So, I haven’t broken the news to Mr. 5’5”. And I don’t quite know how. Over the phone we have a great time. He’s funny. He’s complimentary (I’m a sucker for flattery). I just don’t think it’s fair to drag this out when I know there can only be one outcome. And he’s definitely going to be getting the short end of the stick, so to speak.
I don’t want to be cruel. I have an aggrandized view of my allure and impact on these short men. I know that I am going to break their hearts. It doesn’t occur to me that one or two dates probably doesn’t a lovesick man-child make. However, I have had unusually strong responses from men in the past, and now I expect it every time. It makes it doubly difficult, because in addition to my strong power over these men, I’m sure they already have delicate egos from being short men all their lives.

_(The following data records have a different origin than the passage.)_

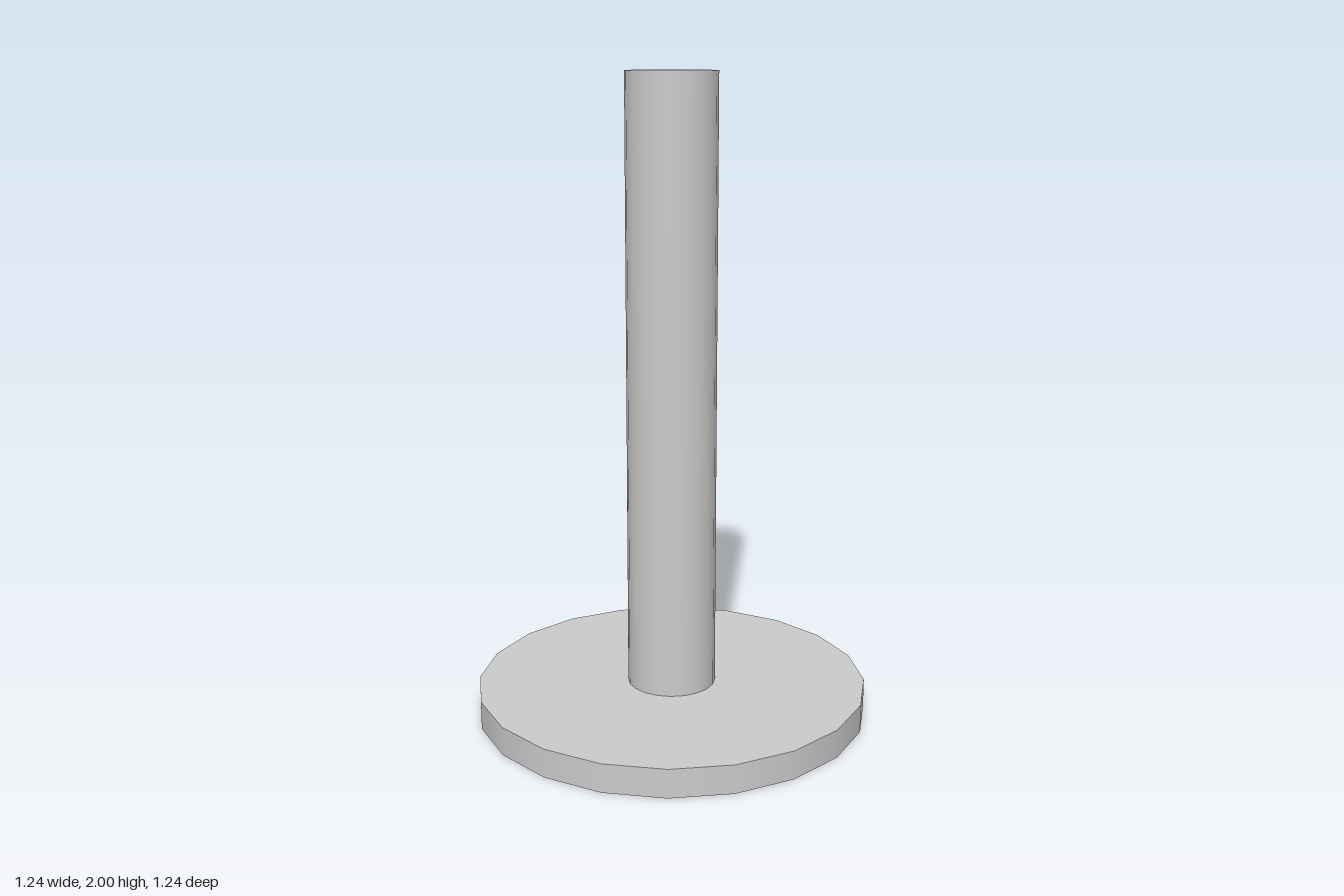
import * as THREE from 'three';

const SIDES = 20;
const BASE_HEIGHT = 0.09;
const TOTAL_HEIGHT = 2;

export function createModel() {
  const group = new THREE.Group();
  group.name = 'poleOnRoundBase';
  const material = new THREE.MeshStandardMaterial({ color: 0xcccccc });

  // Upright cylinder spanning two heights
  const addCylinder = (name, radius, bottom, top) => {
    const height = top - bottom;
    const mesh = new THREE.Mesh(new THREE.CylinderGeometry(radius, radius, height, SIDES), material);
    mesh.name = name;
    mesh.position.y = bottom + height / 2;
    group.add(mesh);
  };

  // Flat round foot
  addCylinder('base', 0.618, 0, BASE_HEIGHT);
  // Tall post standing on the foot
  addCylinder('pole', 0.139, BASE_HEIGHT, TOTAL_HEIGHT);

  return group;
}
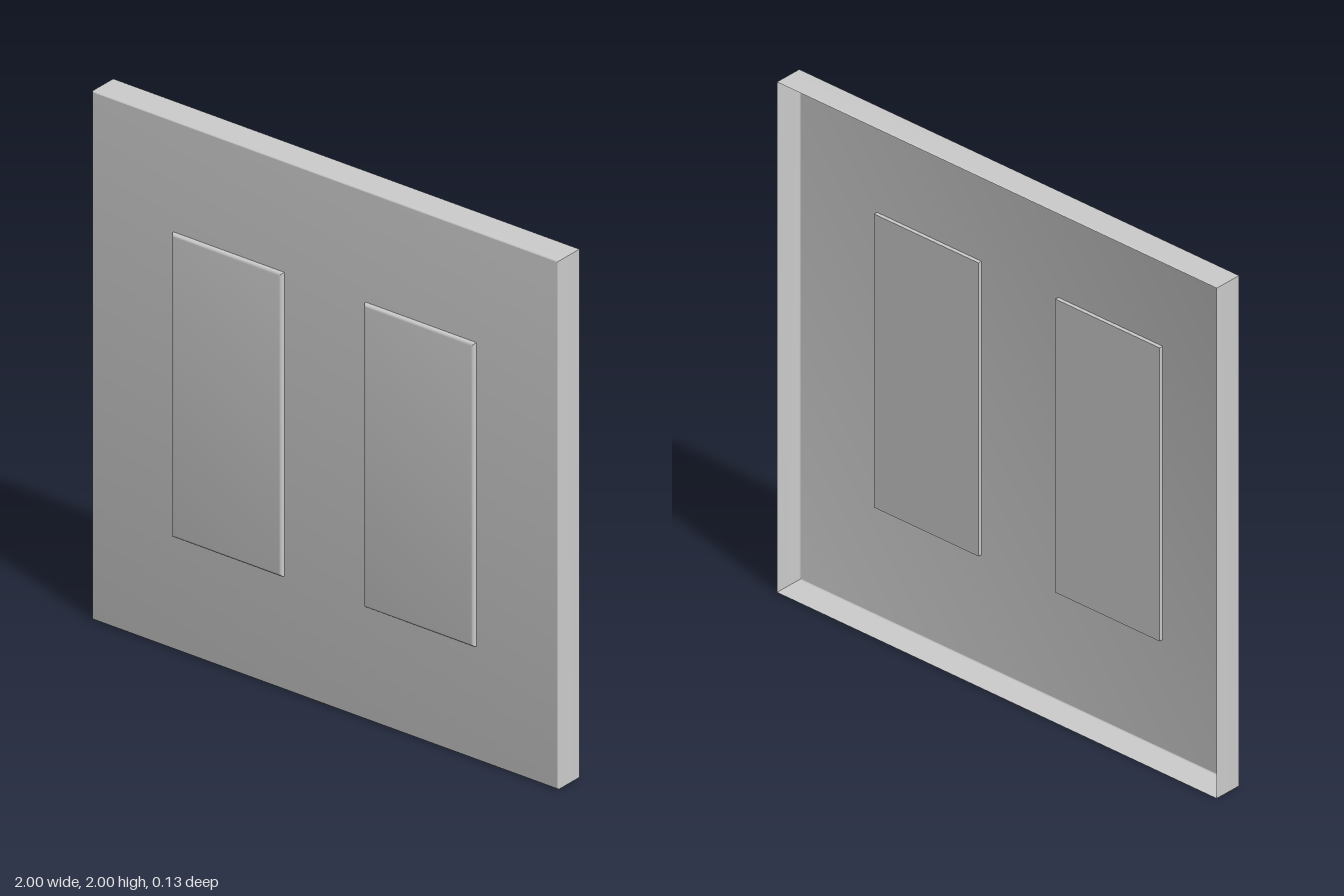
import * as THREE from 'three';
import { toCreasedNormals } from 'three/addons/utils/BufferGeometryUtils.js';

// Rectangular block from zBack to zFront whose front edge is rounded by radius r
function roundedFrontBlock(width, height, zBack, zFront, r, closedBack) {
  const sections = [[0, zBack]]; // [inset, z]
  const steps = 4;
  for (let i = 0; i <= steps; i++) {
    const a = (i / steps) * Math.PI / 2;
    sections.push([r * (1 - Math.cos(a)), zFront - r * (1 - Math.sin(a))]);
  }
  const points = [];
  for (const [inset, z] of sections) {
    const x = width / 2 - inset, y = height / 2 - inset;
    points.push(-x, -y, z, x, -y, z, x, y, z, -x, y, z);
  }
  const index = [];
  for (let i = 0; i < sections.length - 1; i++) {
    for (let j = 0; j < 4; j++) {
      const a = i * 4 + j, b = i * 4 + (j + 1) % 4;
      index.push(a, b, b + 4, a, b + 4, a + 4);
    }
  }
  const f = (sections.length - 1) * 4;
  index.push(f, f + 1, f + 2, f, f + 2, f + 3);
  if (closedBack) index.push(0, 2, 1, 0, 3, 2);
  const geometry = new THREE.BufferGeometry();
  geometry.setAttribute('position', new THREE.Float32BufferAttribute(points, 3));
  geometry.setIndex(index);
  return toCreasedNormals(geometry, 0.6);
}

export function createModel() {
  const group = new THREE.Group();
  group.name = 'doubleSwitchPlate';
  const shell = new THREE.MeshStandardMaterial({ color: 0xcccccc, side: THREE.DoubleSide });
  const solid = new THREE.MeshStandardMaterial({ color: 0xcccccc });

  // Thin cover plate, open at the back
  const plate = new THREE.Mesh(roundedFrontBlock(2, 2, -0.065, 0.05, 0.005, false), shell);
  plate.name = 'coverPlate';
  plate.position.y = 1;
  group.add(plate);

  // Two rocker paddles passing through the plate
  for (const side of [-1, 1]) {
    const rocker = new THREE.Mesh(roundedFrontBlock(0.475, 1.15, 0.035, 0.065, 0.012, true), solid);
    rocker.name = side > 0 ? 'leftRocker' : 'rightRocker';
    rocker.position.set(side * 0.412, 1.005, 0);
    group.add(rocker);
  }
  return group;
}
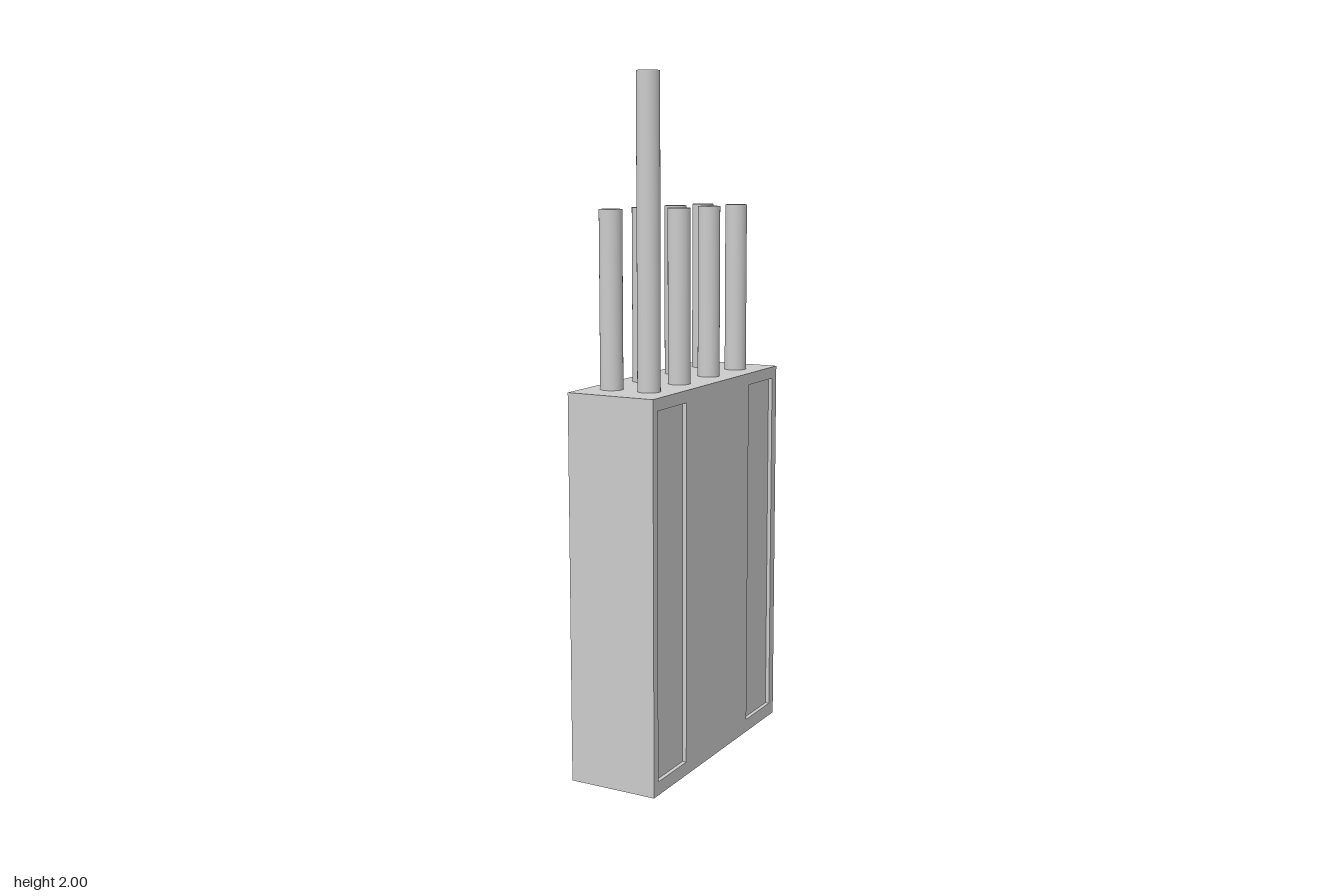
import * as THREE from 'three';

const HALF_W = 0.135, HEIGHT = 1.13, FRONT = 0.4, BACK = -0.38;
const SIDE_RECESS = 0.012, BACK_RECESS = 0.013, SLOT_DEPTH = 0.05;

const material = new THREE.MeshStandardMaterial({ color: 0xcccccc, flatShading: true });
const smooth = new THREE.MeshStandardMaterial({ color: 0xcccccc });

function addMesh(parent, name, geometry, mat = material) {
  const mesh = new THREE.Mesh(geometry, mat);
  mesh.name = name;
  parent.add(mesh);
  return mesh;
}

// Rectangle outline given as [left, bottom, right, top]
function trace(path, [l, b, r, t]) {
  path.moveTo(l, b);
  path.lineTo(r, b);
  path.lineTo(r, t);
  path.lineTo(l, t);
  path.closePath();
  return path;
}

// Flat plate with rectangular openings
function plate(outline, holes, depth) {
  const shape = trace(new THREE.Shape(), outline);
  shape.holes = holes.map((h) => trace(new THREE.Path(), h));
  return new THREE.ExtrudeGeometry(shape, { depth, bevelEnabled: false });
}

export function createModel() {
  const model = new THREE.Group();
  model.name = 'pinModule';

  // Solid core, behind the recessed panels
  const inner = HALF_W - SIDE_RECESS;
  const coreBack = BACK + BACK_RECESS + SLOT_DEPTH;
  addMesh(model, 'bodyCore', new THREE.BoxGeometry(2 * inner, HEIGHT, FRONT - coreBack)
    .translate(0, HEIGHT / 2, (FRONT + coreBack) / 2));

  // Side walls, each with two tall recesses
  const sideHoles = [[0.21, 0.04, 0.375, 1.095], [-0.35, 0.04, -0.185, 1.095]];
  for (const side of [1, -1]) {
    const wall = plate([BACK, 0, FRONT, HEIGHT], sideHoles, SIDE_RECESS).rotateY(-Math.PI / 2);
    addMesh(model, side > 0 ? 'leftWall' : 'rightWall',
      wall.translate(side > 0 ? HALF_W : -inner, 0, 0));
  }

  // Back panel with two slots, set into a shallow frame
  const slots = [1, -1].map((s) => [s * 0.091 - 0.024, 0.405, s * 0.091 + 0.024, 0.625]);
  const backOutline = [-inner, 0, inner, HEIGHT];
  addMesh(model, 'backPanel', plate(backOutline, slots, SLOT_DEPTH)
    .translate(0, 0, BACK + BACK_RECESS));
  addMesh(model, 'backFrame', plate(backOutline, [[-0.121, 0.04, 0.121, 1.095]], BACK_RECESS)
    .translate(0, 0, BACK));

  // Latch: a box tapered towards its outer face
  const depth = 0.033;
  const latch = new THREE.BoxGeometry(0.116, 0.21, depth);
  const pos = latch.attributes.position;
  for (let i = 0; i < pos.count; i++) {
    if (pos.getZ(i) < 0) pos.setXY(i, pos.getX(i) * 0.78, pos.getY(i) * 0.5);
  }
  latch.computeVertexNormals();
  addMesh(model, 'latch', latch).position.set(-0.005, 0.78, -0.4 + depth / 2);

  // Two rows of pins, one of them longer
  const rows = [
    { x: 0.052, zs: [-0.26, -0.083, 0.1, 0.275] },
    { x: -0.061, zs: [-0.26, -0.085, 0.107, 0.287] },
  ];
  const pins = new THREE.Group();
  pins.name = 'pins';
  model.add(pins);
  rows.forEach(({ x, zs }, row) => zs.forEach((z, i) => {
    const long = row === 0 && i === 3;
    const length = (long ? 2 : 1.63) - HEIGHT;
    addMesh(pins, long ? 'longPin' : 'pin',
      new THREE.CylinderGeometry(0.0325, 0.0325, length, 48), smooth)
      .position.set(x, HEIGHT + length / 2, z);
  }));

  return model;
}
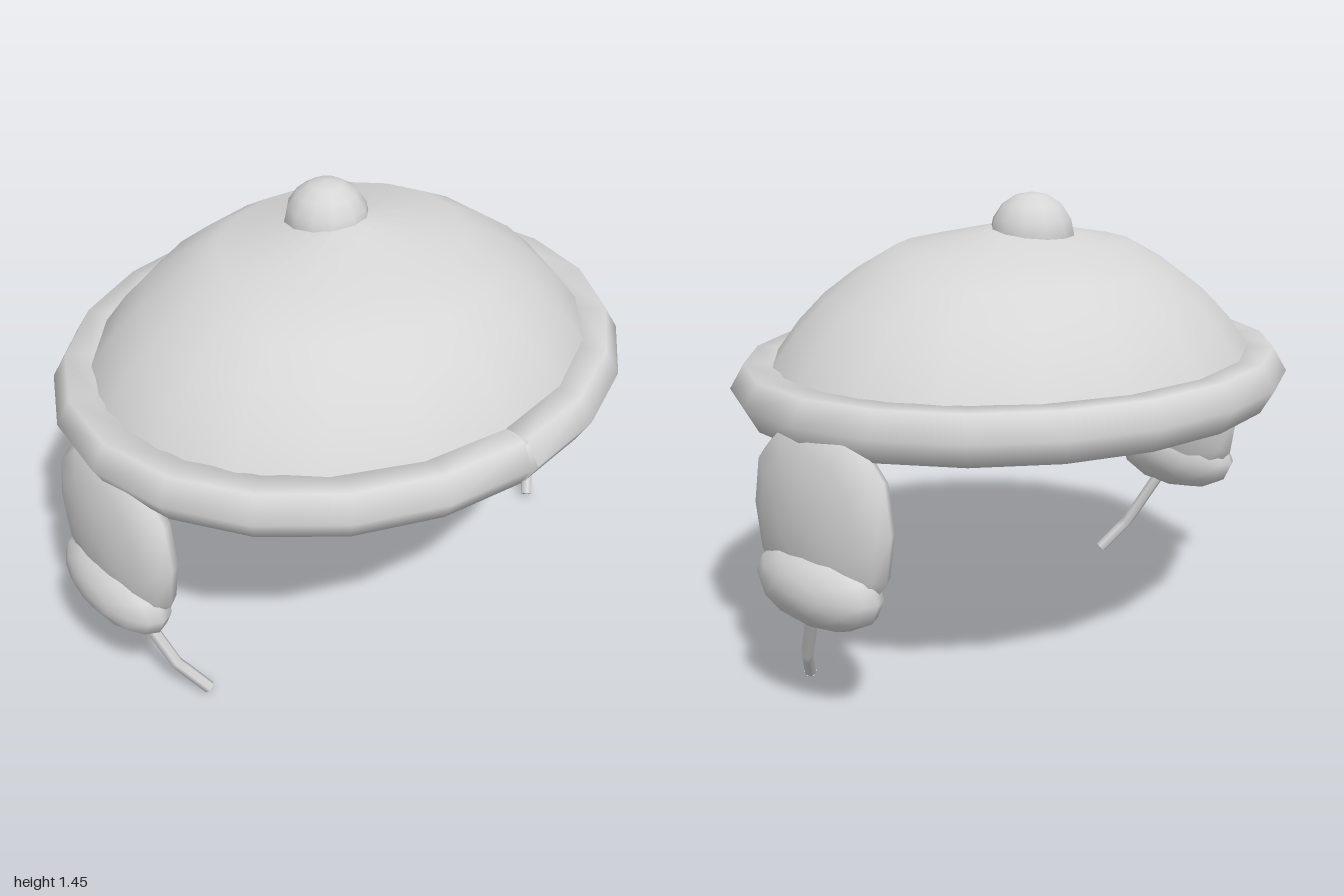
import * as THREE from 'three';
import { mergeVertices } from 'three/addons/utils/BufferGeometryUtils.js';

export function createModel() {
  const group = new THREE.Group();
  const cloth = new THREE.MeshStandardMaterial({ color: 0xd6d6d6, side: THREE.DoubleSide });
  cloth.name = 'lightGreyCloth';

  const add = (name, geometry, x = 0, y = 0, z = 0) => {
    const mesh = new THREE.Mesh(geometry, cloth);
    mesh.name = name;
    mesh.position.set(x, y, z);
    group.add(mesh);
    return mesh;
  };

  // Crown: shallow open dome, oval in plan
  const profile = [[0.86, 0.87], [0.82, 0.948], [0.745, 1.043], [0.655, 1.13], [0.54, 1.21], [0.405, 1.282], [0, 1.357]]
    .map(([r, y]) => new THREE.Vector2(r, y));
  const crown = new THREE.LatheGeometry(profile, 18);
  crown.scale(1, 1, 0.866);
  add('crown', crown);

  // Button on top, set slightly back
  add('topButton', new THREE.SphereGeometry(0.134, 12, 8), 0, 1.315, -0.07);

  // Brim: hexagonal roll around an oval, with a narrow slit at the front
  add('brim', rollGeometry(0.865, 0.745, 0.0866, 20, 6), 0, 0.872, 0);

  // Ear flaps, lower pads and tie strings on both sides
  for (const side of [1, -1]) {
    const label = side > 0 ? 'left' : 'right';
    add(label + 'EarFlap', cushion(0.091, 0.285, 0.275, 2.45), side * 0.87, 0.6, -0.03);
    add(label + 'EarPad', cushion(0.106, 0.124, 0.243, 2.1), side * 0.894, 0.4, -0.03);

    const path = new THREE.CurvePath();
    const points = [[0.885, 0.36, 0], [0.81, 0.115, 0.13], [0.74, 0.012, 0.2]]
      .map(([x, y, z]) => new THREE.Vector3(side * x, y, z));
    path.add(new THREE.LineCurve3(points[0], points[1]));
    path.add(new THREE.LineCurve3(points[1], points[2]));
    add(label + 'TieString', new THREE.TubeGeometry(path, 12, 0.02, 6));
    const tip = add(label + 'StringTip', new THREE.CircleGeometry(0.02, 6), ...points[2].toArray());
    tip.lookAt(points[2].clone().multiplyScalar(2).sub(points[1]));
  }
  return group;
}

// Ellipsoid squared off in its side outline by exponent p
function cushion(rx, ry, rz, p) {
  let geometry = new THREE.SphereGeometry(1, 12, 8);
  geometry.rotateZ(Math.PI / 2);
  geometry.deleteAttribute('uv');
  geometry.deleteAttribute('normal');
  geometry = mergeVertices(geometry, 1e-4);
  const pos = geometry.attributes.position;
  for (let i = 0; i < pos.count; i++) {
    const x = pos.getX(i), y = pos.getY(i), z = pos.getZ(i);
    const s = Math.pow(Math.abs(y) ** p + Math.abs(z) ** p, 1 / p);
    const k = 1 / Math.hypot(s, x);
    pos.setXYZ(i, x * k * rx, y * k * ry, z * k * rz);
  }
  geometry.computeVertexNormals();
  return geometry;
}

// Open roll whose two ends meet at the front and flare apart outward
function rollGeometry(radiusX, radiusZ, thickness, segments, sides) {
  const positions = [], index = [];
  for (let j = 0; j <= segments; j++) {
    const theta = (j / segments) * Math.PI * 2;
    const flare = j === 0 ? 0.012 : j === segments ? -0.012 : 0;
    for (let i = 0; i < sides; i++) {
      const phi = (i / sides) * Math.PI * 2;
      const out = Math.cos(phi);
      positions.push(
        (radiusX + thickness * out) * Math.sin(theta) + flare * Math.max(0, out),
        thickness * Math.sin(phi),
        (radiusZ + thickness * out) * Math.cos(theta));
      if (j < segments) {
        const n = (i + 1) % sides;
        const a = j * sides + i, b = a + sides, c = (j + 1) * sides + n, d = j * sides + n;
        index.push(a, b, c, a, c, d);
      }
    }
  }
  const geometry = new THREE.BufferGeometry();
  geometry.setAttribute('position', new THREE.Float32BufferAttribute(positions, 3));
  geometry.setIndex(index);
  geometry.computeVertexNormals();
  return geometry;
}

I remember when my own 6’ tall brother was a teenager and all of his friends had hit their growth spurt, but he was still puny. We all assured him that he just needed to be patient—he’d get his growth spurt and shoot right up. We said this with fair confidence since our father is 6’5”. And, that summer, he grew. But these little men are still waiting for their growth spurt. It never came. Imagine the dashed hopes. The dead dreams. The sports career options no longer available. And now I, love-goddess of the short man, am going to deliver another blow. It’s really quite a responsibility, now that I think of it. Perhaps I should re-think my gut reaction, and look at this as an opportunity. Maybe I can start a short-man dating service, guaranteeing a date with a woman at least one inch shorter than you. After all, wouldn’t it just be putting the universe right? Doesn’t everyone deserve to be in an appropriate height-proportionate relationship? I think I’ve found my new calling: Vertically challenged man seeks equally challenged woman for long walks on the beach, meandering bike rides, and the security of being able to stand on your tiptoes to kiss me.